The height of the broccoli stem was deceiving.
The plant's sudden growth spurt certainly made it look more impressive than the other stubby sprouts at the back of the Alternative Learning Center classroom in Dubuque, Iowa. But the rapid ascension was actually a sign of sun-starved distress.
"What do you do when you want something?" social-studies teacher Tim Hitzler asked his sociology students. "You reach for it."
With spring approaching, Hitzler's students -- with a little help from Dubuque's Master Gardeners -- are adopting an unorthodox approach to learning sociological principles. By cultivating the school's first on-site garden, the novice gardeners will learn about collaboration, problem-solving and the importance of community involvement.
"The idea is to start off somewhat small here and build up to (a larger garden)," Hitzler said. "We have a plan in place for keeping kids involved."
Laura Klavitter, a horticulture expert with Dubuque County Iowa State Extension and coordinator of the local Master Gardeners, has worked with Hitzler's class. Klavitter told students that the spindly plants likely weren't capable of standing up to wind and rain.
"We don't want to be planting weak plants outside just to begin with," Klavitter said.
Fortunately, students are working with a wide variety of seeds. Peppers, tomatoes, carrots and cabbage all are sprouting slowly under grow lights.
The enthusiasm for the project is obvious, Hitzler said. Several students have taken on leadership roles, the Telegraph Herald reports .
One student has assumed the role of the class public relations specialist, and another is looking for ways to "crowdfund" the garden. Noah Balayti has offered to make T-shirts for project participants.
"I just recently came to ALC at the start of this term," Balayti said. "Being at (Dubuque Senior High School previously), I've never seen this many people work together. And that's a public school. This is an alternative school. It's just kind of cool to see this many people working together on one thing."
Andre Cunningham said he wasn't really a "garden type of guy" at first. But he said the class has made him a believer and he will look for ways to continue developing his horticultural skills.

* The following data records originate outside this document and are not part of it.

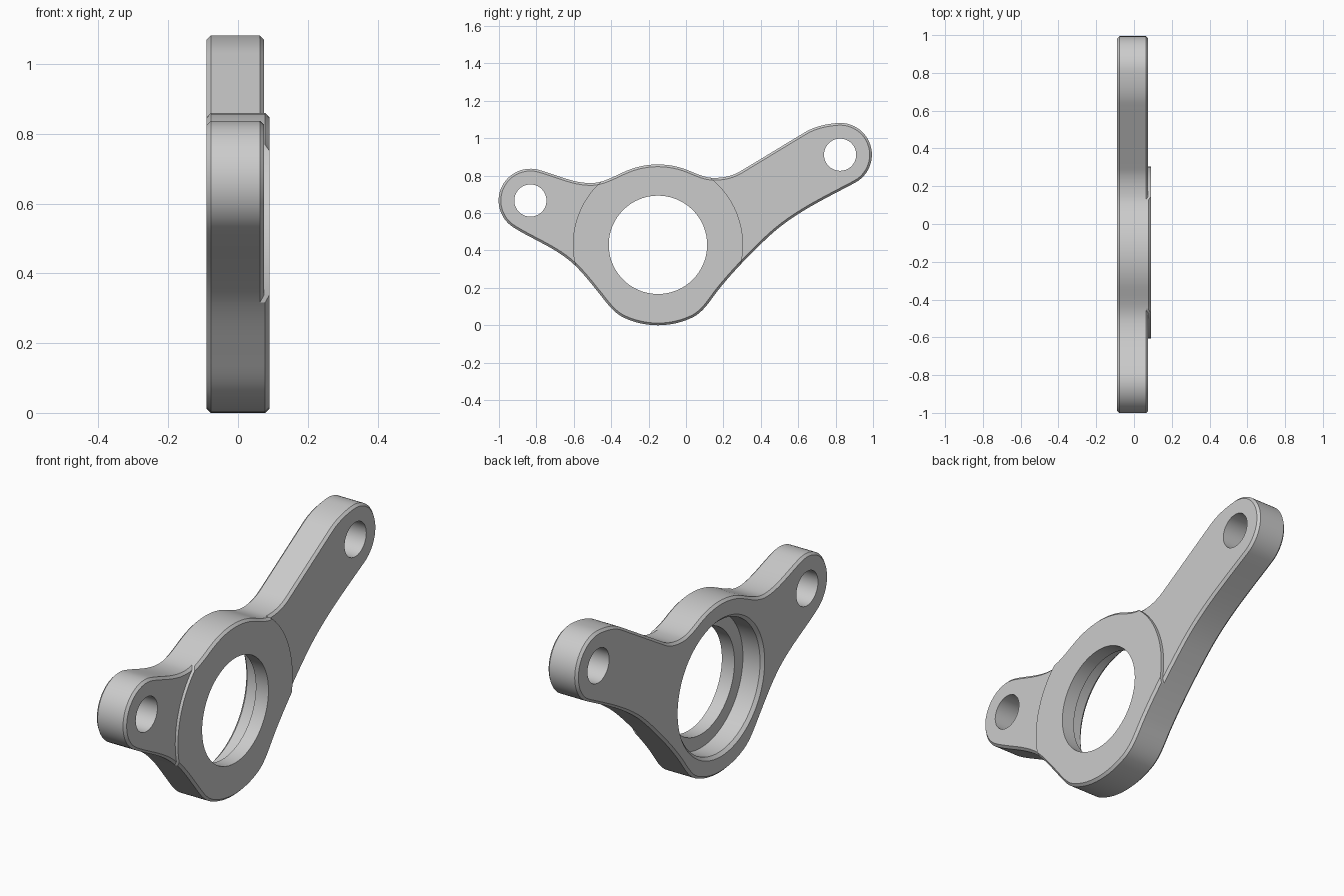
import bpy, bmesh
from math import radians, cos, sin, pi
from mathutils import Vector, Matrix

if "Cube" in bpy.data.objects:
    bpy.data.objects.remove(bpy.data.objects["Cube"], do_unlink=True)

# Main dimensions: centres are (y, z), depths are along x
HUB, HUB_R = (-0.15, 0.43), 0.43
LONG_END, SHORT_END, END_R = (0.824, 0.912), (-0.832, 0.667), 0.17
BACK, ARM_FACE, HUB_FACE = -0.09, 0.075, 0.09
CHAMFER, STEP = 0.012, 0.02

metal = bpy.data.materials.new("plain grey metal")
metal.use_nodes = True
GREY = (0.6, 0.6, 0.6, 1)
metal.diffuse_color = GREY
metal.node_tree.nodes["Principled BSDF"].inputs["Base Color"].default_value = GREY


def on_circle(centre, r, angle):
    """Outline node on a circle: y, z and travel direction."""
    a = radians(angle)
    return centre[0] + r * cos(a), centre[1] + r * sin(a), angle + 90


def smooth_outline(nodes, steps=12):
    """Closed curve through nodes with given directions; exact for arcs."""
    points = []
    for (y0, z0, d0), (y1, z1, d1) in zip(nodes, nodes[1:] + nodes[:1]):
        p, q = Vector((y0, z0)), Vector((y1, z1))
        turn = radians((d1 - d0 + 180) % 360 - 180)
        handle = (q - p).length * 2 / 3 / (1 + cos(turn / 2))
        a = p + handle * Vector((cos(radians(d0)), sin(radians(d0))))
        b = q - handle * Vector((cos(radians(d1)), sin(radians(d1))))
        for i in range(steps):
            t = i / steps
            s = 1 - t
            points.append(p * s**3 + a * 3 * s * s * t + b * 3 * s * t * t + q * t**3)
    return points


def add_object(name, bm):
    bmesh.ops.recalc_face_normals(bm, faces=bm.faces)
    mesh = bpy.data.meshes.new(name)
    bm.to_mesh(mesh)
    bm.free()
    mesh.materials.append(metal)
    obj = bpy.data.objects.new(name, mesh)
    bpy.context.collection.objects.link(obj)
    return obj


def plate(name, outline, x0, x1, chamfered):
    """Extrude the outline along x and chamfer the rims at the listed depths."""
    bm = bmesh.new()
    face = bm.faces.new([bm.verts.new((x0, p.x, p.y)) for p in outline])
    new = bmesh.ops.extrude_face_region(bm, geom=[face])["geom"]
    moved = [v for v in new if isinstance(v, bmesh.types.BMVert)]
    bmesh.ops.translate(bm, verts=moved, vec=(x1 - x0, 0, 0))
    rims = [e for e in bm.edges
            if any(all(abs(v.co.x - x) < 1e-5 for v in e.verts) for x in chamfered)]
    bmesh.ops.bevel(bm, geom=rims, offset=CHAMFER, segments=1, affect='EDGES')
    return add_object(name, bm)


def cylinder(name, centre, x0, x1, r0, r1):
    """Round cutter along x, with radius r0 at x0 and r1 at x1."""
    bm = bmesh.new()
    place = Matrix.Translation(((x0 + x1) / 2, *centre)) @ Matrix.Rotation(pi / 2, 4, 'Y')
    bmesh.ops.create_cone(bm, cap_ends=True, segments=96, radius1=r0, radius2=r1,
                          depth=x1 - x0, matrix=place)
    obj = add_object(name, bm)
    obj.hide_render = True
    return obj


def cut(target, cutter, operation='DIFFERENCE'):
    mod = target.modifiers.new("cut", 'BOOLEAN')
    mod.operation, mod.object, mod.solver = operation, cutter, 'EXACT'
    with bpy.context.temp_override(object=target, active_object=target):
        bpy.ops.object.modifier_apply(modifier=mod.name)


outline = smooth_outline([
    # long arm end and its straight upper edge
    *[on_circle(LONG_END, END_R, a) for a in (-62, 20, 95)],
    (0.636, 1.032, 211), (0.29, 0.823, 211), (0.15, 0.788, 180),
    # crown of the hub and the dip beside it
    on_circle(HUB, HUB_R, 67), on_circle(HUB, HUB_R, 113), (-0.51, 0.76, 180),
    # short arm end and its underside
    *[on_circle(SHORT_END, END_R, a) for a in (75, 155, 238)],
    (-0.6, 0.326, -43), (-0.465, 0.171, -51),
    # bottom of the hub and underside of the long arm
    on_circle(HUB, HUB_R, 245), on_circle(HUB, HUB_R, 295),
    (0.176, 0.193, 51), (0.444, 0.476, 43),
])

# Bracket body and the raised hub face that sits on it
body = plate("bracket_body", outline, BACK, ARM_FACE, (BACK, ARM_FACE))
hub = plate("raised_hub_face", outline, ARM_FACE - CHAMFER, HUB_FACE, (HUB_FACE,))

# Round limit of the raised face, bolt holes, through hole and stepped bearing seat
hub_limit = cylinder("hub_limit_cutter", HUB, -0.3, 0.3, 0.455, 0.455)
through = cylinder("through_hole_cutter", HUB, -0.3, 0.3, 0.263, 0.263)
seat = cylinder("bearing_seat_cutter", HUB, -0.3, STEP, 0.33, 0.33)
seat_rim = cylinder("seat_chamfer_cutter", HUB, BACK - 0.02, BACK + 0.015, 0.365, 0.33)
bolts = [cylinder("bolt_hole_cutter", c, -0.3, 0.3, 0.086, 0.086)
         for c in (LONG_END, SHORT_END)]

cut(hub, hub_limit, 'INTERSECT')
cut(hub, through)
for tool in (through, seat, seat_rim, *bolts):
    cut(body, tool)
for tool in (hub_limit, through, seat, seat_rim, *bolts):
    bpy.data.objects.remove(tool, do_unlink=True)

# Smooth round walls, crisp chamfers
bpy.ops.object.select_all(action='DESELECT')
for part in (body, hub):
    part.select_set(True)
bpy.context.view_layer.objects.active = body
bpy.ops.object.shade_smooth_by_angle(angle=radians(30))
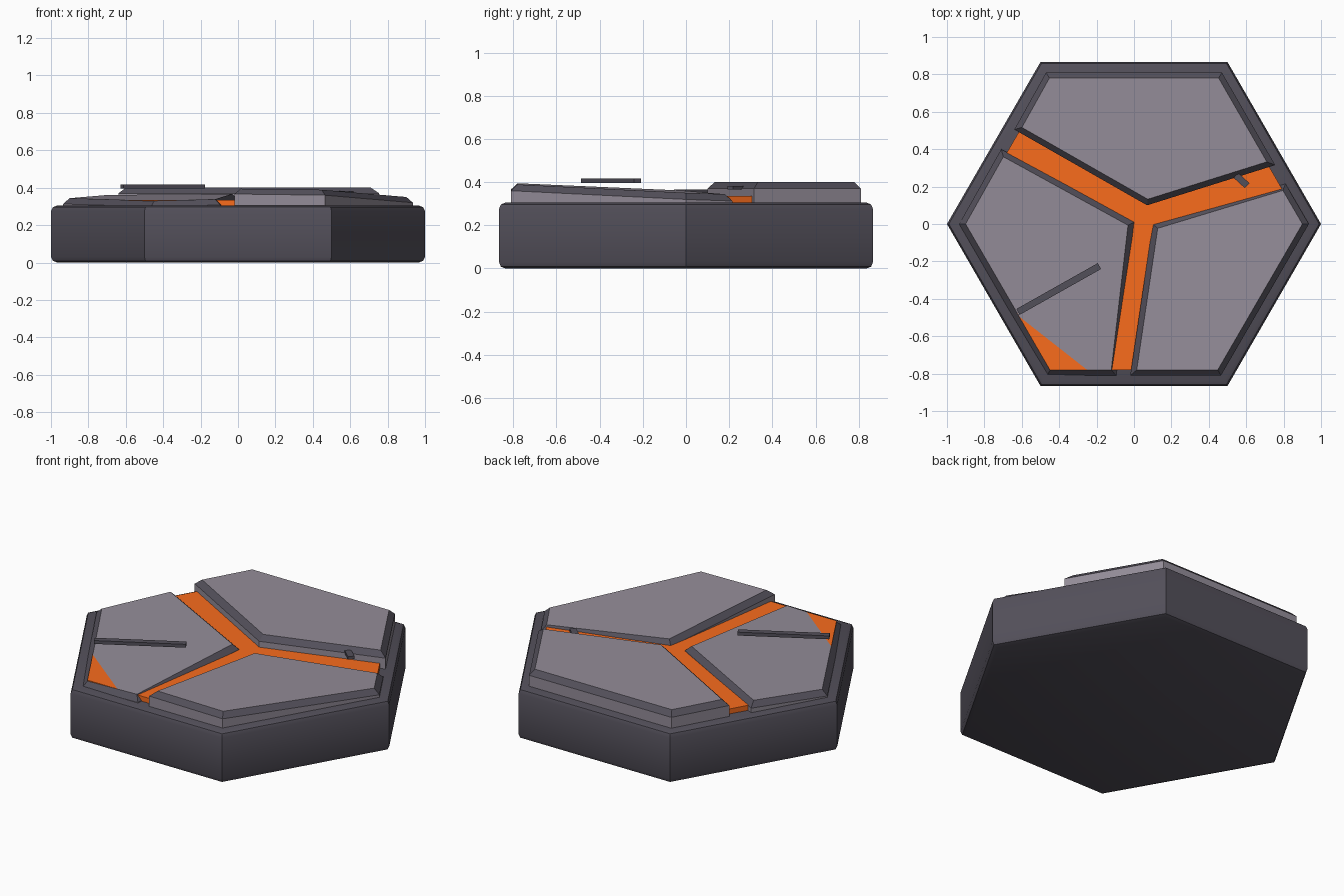
import bpy, bmesh, math
from mathutils import Vector, Matrix

if "Cube" in bpy.data.objects:
    bpy.data.objects.remove(bpy.data.objects["Cube"])


def material(name, rgb):
    m = bpy.data.materials.new(name)
    m.diffuse_color = (*rgb, 1)
    m.use_nodes = True
    m.node_tree.nodes["Principled BSDF"].inputs["Base Color"].default_value = m.diffuse_color
    return m


ORANGE = material("glow_orange", (0.95, 0.15, 0.012))
DARK = material("dark_stone", (0.086, 0.079, 0.102))
LIGHT = material("light_stone", (0.295, 0.265, 0.315))


def add_object(name, bm, *mats):
    bmesh.ops.recalc_face_normals(bm, faces=bm.faces[:])
    mesh = bpy.data.meshes.new(name)
    bm.to_mesh(mesh)
    bm.free()
    ob = bpy.data.objects.new(name, mesh)
    bpy.context.collection.objects.link(ob)
    for mat in mats:
        mesh.materials.append(mat)
    return ob


def loft(rings, band_mats=None):
    """Closed solid through stacked rings; band_mats picks each band's material slot."""
    bm = bmesh.new()
    vs = [[bm.verts.new(p) for p in ring] for ring in rings]
    n = len(vs[0])
    bm.faces.new(vs[0])
    bm.faces.new(vs[-1])
    for k, (lo, hi) in enumerate(zip(vs, vs[1:])):
        for i in range(n):
            j = (i + 1) % n
            face = bm.faces.new((lo[i], lo[j], hi[j], hi[i]))
            face.material_index = band_mats[k] if band_mats else 0
    return bm


def hexagon(r, z):
    return [(r * math.cos(k * math.pi / 3), r * math.sin(k * math.pi / 3), z) for k in range(6)]


def inset(points, d):
    """Offset a counter-clockwise polygon inward with mitred corners."""
    pts = [Vector(p) for p in points]
    out = []
    for i, p in enumerate(pts):
        a = (p - pts[i - 1]).normalized()
        b = (pts[(i + 1) % len(pts)] - p).normalized()
        na, nb = Vector((-a.y, a.x)), Vector((-b.y, b.x))
        out.append(p + (na + nb) * d / (1 + na.dot(nb)))
    return out


def plate(name, outline, height):
    """Light slab with a dark chamfered rim; height(x, y) gives the top plane."""
    top = inset(outline, 0.03)
    add_object(name, loft([
        [(x, y, 0.28) for x, y in outline],
        [(x, y, height(x, y) - 0.03) for x, y in outline],
        [(x, y, height(x, y)) for x, y in top]], (0, 1)), LIGHT, DARK)


def bar(name, a, b, width, z0, z1):
    """Thin flat strip running from a to b."""
    a, b = Vector(a), Vector(b)
    bm = bmesh.new()
    bmesh.ops.create_cube(bm, size=1)
    m = (Matrix.Translation(((a.x + b.x) / 2, (a.y + b.y) / 2, (z0 + z1) / 2))
         @ Matrix.Rotation(math.atan2(b.y - a.y, b.x - a.x), 4, 'Z')
         @ Matrix.Diagonal(((b - a).length, width, z1 - z0, 1)))
    bmesh.ops.transform(bm, matrix=m, verts=bm.verts[:])
    add_object(name, bm, DARK)


# Hexagonal base with softened top and bottom rims
bm = loft([hexagon(1, 0), hexagon(1, 0.305)])
rims = [e for e in bm.edges if abs(e.verts[0].co.z - e.verts[1].co.z) < 1e-5]
bmesh.ops.bevel(bm, geom=rims, offset=0.03, segments=2, profile=0.5, affect='EDGES')
base = add_object("base", bm, DARK)
for p in base.data.polygons:
    p.material_index = 0
bpy.context.view_layer.objects.active = base
base.select_set(True)
bpy.ops.object.shade_smooth_by_angle(angle=math.radians(31))

# Glowing layer showing between the slabs
add_object("glow_layer", loft([hexagon(0.9, 0.28), hexagon(0.9, 0.335)]), ORANGE)

# Three slabs, two of them slightly tilted
plate("back_plate",
      [(0.47, 0.81), (-0.47, 0.81), (-0.64, 0.505), (0.07, 0.10), (0.755, 0.315)],
      lambda x, y: 0.40)
plate("left_plate",
      [(-0.465, -0.81), (-0.095, -0.81), (0.0, 0.01), (-0.71, 0.40), (-0.935, 0.0)],
      lambda x, y: 0.335 + 0.042 * ((x + 0.62) * 0.62 + (y + 0.49) * 0.79))
plate("right_plate",
      [(0.935, 0.0), (0.81, 0.215), (0.10, 0.0), (-0.02, -0.81), (0.465, -0.81)],
      lambda x, y: 0.362 - 0.013 * x - 0.042 * y)

# Loose surface strips
bar("long_strip", (-0.62, -0.47), (-0.185, -0.225), 0.036, 0.396, 0.416)
bar("short_strip", (0.545, 0.26), (0.605, 0.205), 0.036, 0.365, 0.383)
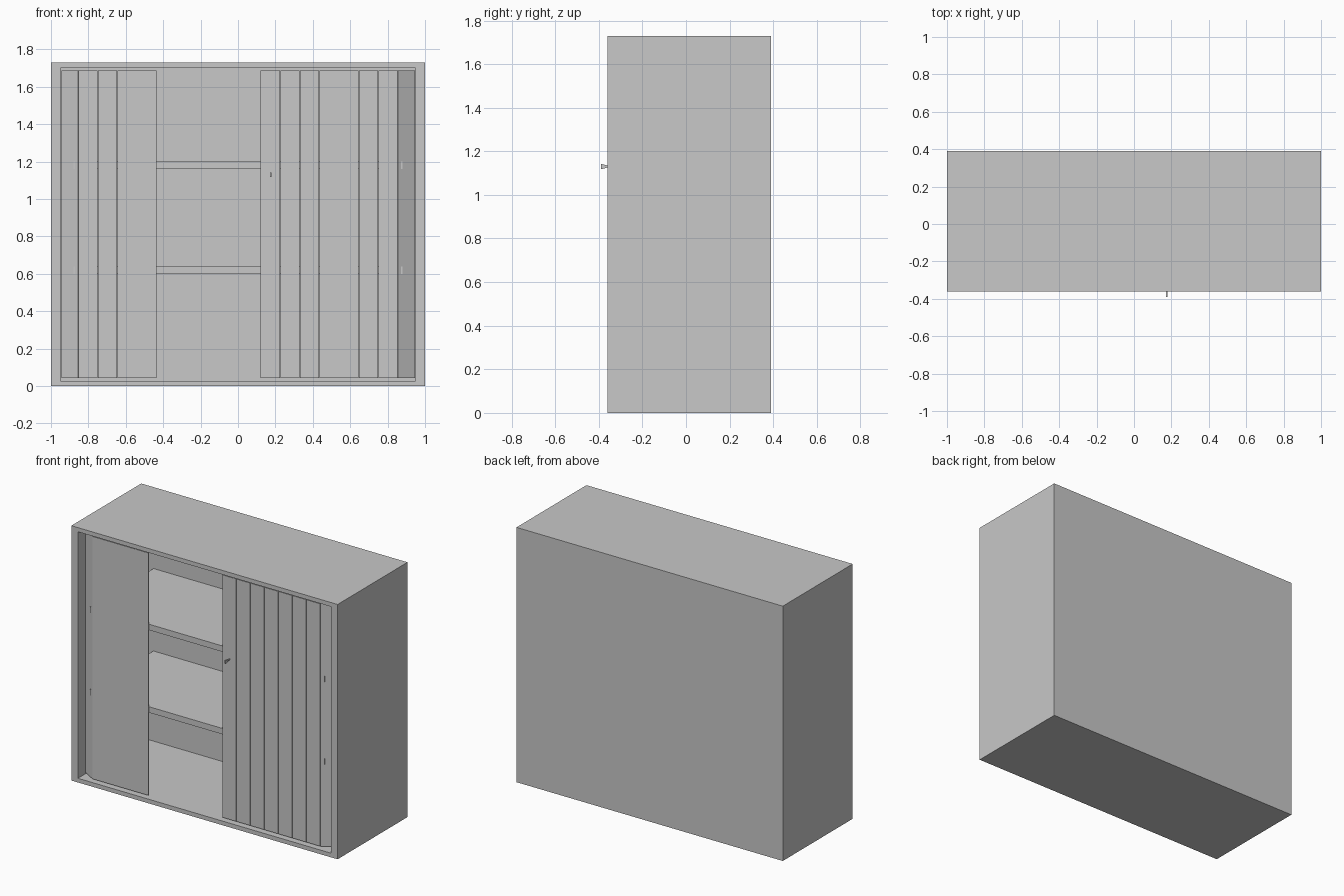
import bpy
import bmesh
import math
from mathutils import Matrix, Vector

cube = bpy.data.objects.get("Cube")
if cube:
    bpy.data.objects.remove(cube, do_unlink=True)

grey = bpy.data.materials.new("cabinet_grey")
grey.use_nodes = True
colour = (0.58, 0.58, 0.58, 1)
grey.diffuse_color = colour
grey.node_tree.nodes["Principled BSDF"].inputs["Base Color"].default_value = colour

HEIGHT, FRONT, BACK = 1.73, -0.36, 0.39
FLOOR, CEILING = 0.04, 1.69
PITCH, SLAT_THICK, DOOR_Y = 0.105, 0.01, -0.34


def finish(name, bm):
    mesh = bpy.data.meshes.new(name)
    bm.to_mesh(mesh)
    bm.free()
    mesh.materials.append(grey)
    obj = bpy.data.objects.new(name, mesh)
    bpy.context.collection.objects.link(obj)
    return obj


def box_bmesh(low, high):
    bm = bmesh.new()
    low, high = Vector(low), Vector(high)
    size = Matrix.Diagonal((*(high - low), 1))
    bmesh.ops.create_cube(bm, size=1, matrix=Matrix.Translation((low + high) / 2) @ size)
    return bm


def box(name, low, high):
    return finish(name, box_bmesh(low, high))


# Carcass: a block hollowed out through its front face
bm = box_bmesh((-1, FRONT, 0), (1, BACK, HEIGHT))
bm.normal_update()
front = min(bm.faces, key=lambda f: f.calc_center_median().y)
bmesh.ops.inset_individual(bm, faces=[front], thickness=FLOOR)
for v in front.verts:
    v.co.x = math.copysign(0.95, v.co.x)
bmesh.ops.inset_individual(bm, faces=[front], thickness=0, depth=0)
for v in front.verts:
    v.co.y = BACK - 0.04
finish("cabinet_body", bm)

# Shelves stop short of the sides so the doors can slide past
for name, z in (("lower_shelf", 0.6), ("upper_shelf", 1.16)):
    box(name, (-0.88, -0.33, z), (0.88, 0.35, z + 0.04))


def slat(name, start, end, side):
    """Thin upright strip between two plan points, thickened inwards."""
    start, end = Vector(start), Vector(end)
    along = (end - start).normalized()
    inward = Vector((-along.y, along.x)) * SLAT_THICK
    gap = along * 0.001
    plan = [start + gap, end - gap, end - gap + inward, start + gap + inward]
    bm = bmesh.new()
    base = bm.faces.new([bm.verts.new((side * p.x, p.y, FLOOR + 0.002)) for p in plan])
    top = bmesh.ops.extrude_face_region(bm, geom=[base])["geom"]
    for v in top:
        if isinstance(v, bmesh.types.BMVert):
            v.co.z = CEILING - 0.002
    bmesh.ops.recalc_face_normals(bm, faces=bm.faces)
    finish(name, bm)


# Sliding slatted doors: flat run, angled corner slat, then along the side wall
for name, side, flat, along_side in (("left_door", 1, 7, 1), ("right_door", -1, 4, 4)):
    track = [(0.855 - PITCH * i, DOOR_Y) for i in range(flat, -1, -1)]
    track += [(0.945, DOOR_Y + 0.054 + PITCH * i) for i in range(along_side + 1)]
    for i, (a, b) in enumerate(zip(track, track[1:])):
        slat(f"{name}_slat_{i + 1}", a, b, side)

# Key in the door: slim shank and a flared grip
box("key_shank", (0.172, -0.37, 1.126), (0.178, DOOR_Y, 1.134))
bm = box_bmesh((0.17, -0.39, 1.118), (0.18, -0.364, 1.142))
for v in bm.verts:
    if v.co.y > -0.37:
        v.co.z = 1.13 + (v.co.z - 1.13) * 0.5
finish("key_grip", bm)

"I'm pretty interested in the whole thing," he said. "I might try it out (after the class ends). It's always good to eat fresh things."
Dubuque City Council Member Lynn Sutton has lent her Master Gardener expertise to Hitzler's students.
Sutton said gardening skills can help students become more self-sufficient.
"We're teaching them about being sustainable, growing their own foods," Sutton said. "You don't need to run to the fast foods. You can prepare your own. And it will be better for you and taste better."
Hitzler said he hopes the garden will become a "cross-curricular" activity. Students in art, science, math and physical-education classes all can learn something, he said.
"With language arts, you could do creative writing on gardening. You could do technical writing on gardening. As far as economics class, you could do stuff with branding and marketing," Hitzler said. "To be truly a school garden, it needs to be cross-curricular and (have) everyone involved in it."--Ben Jacobson, Telegraph Herald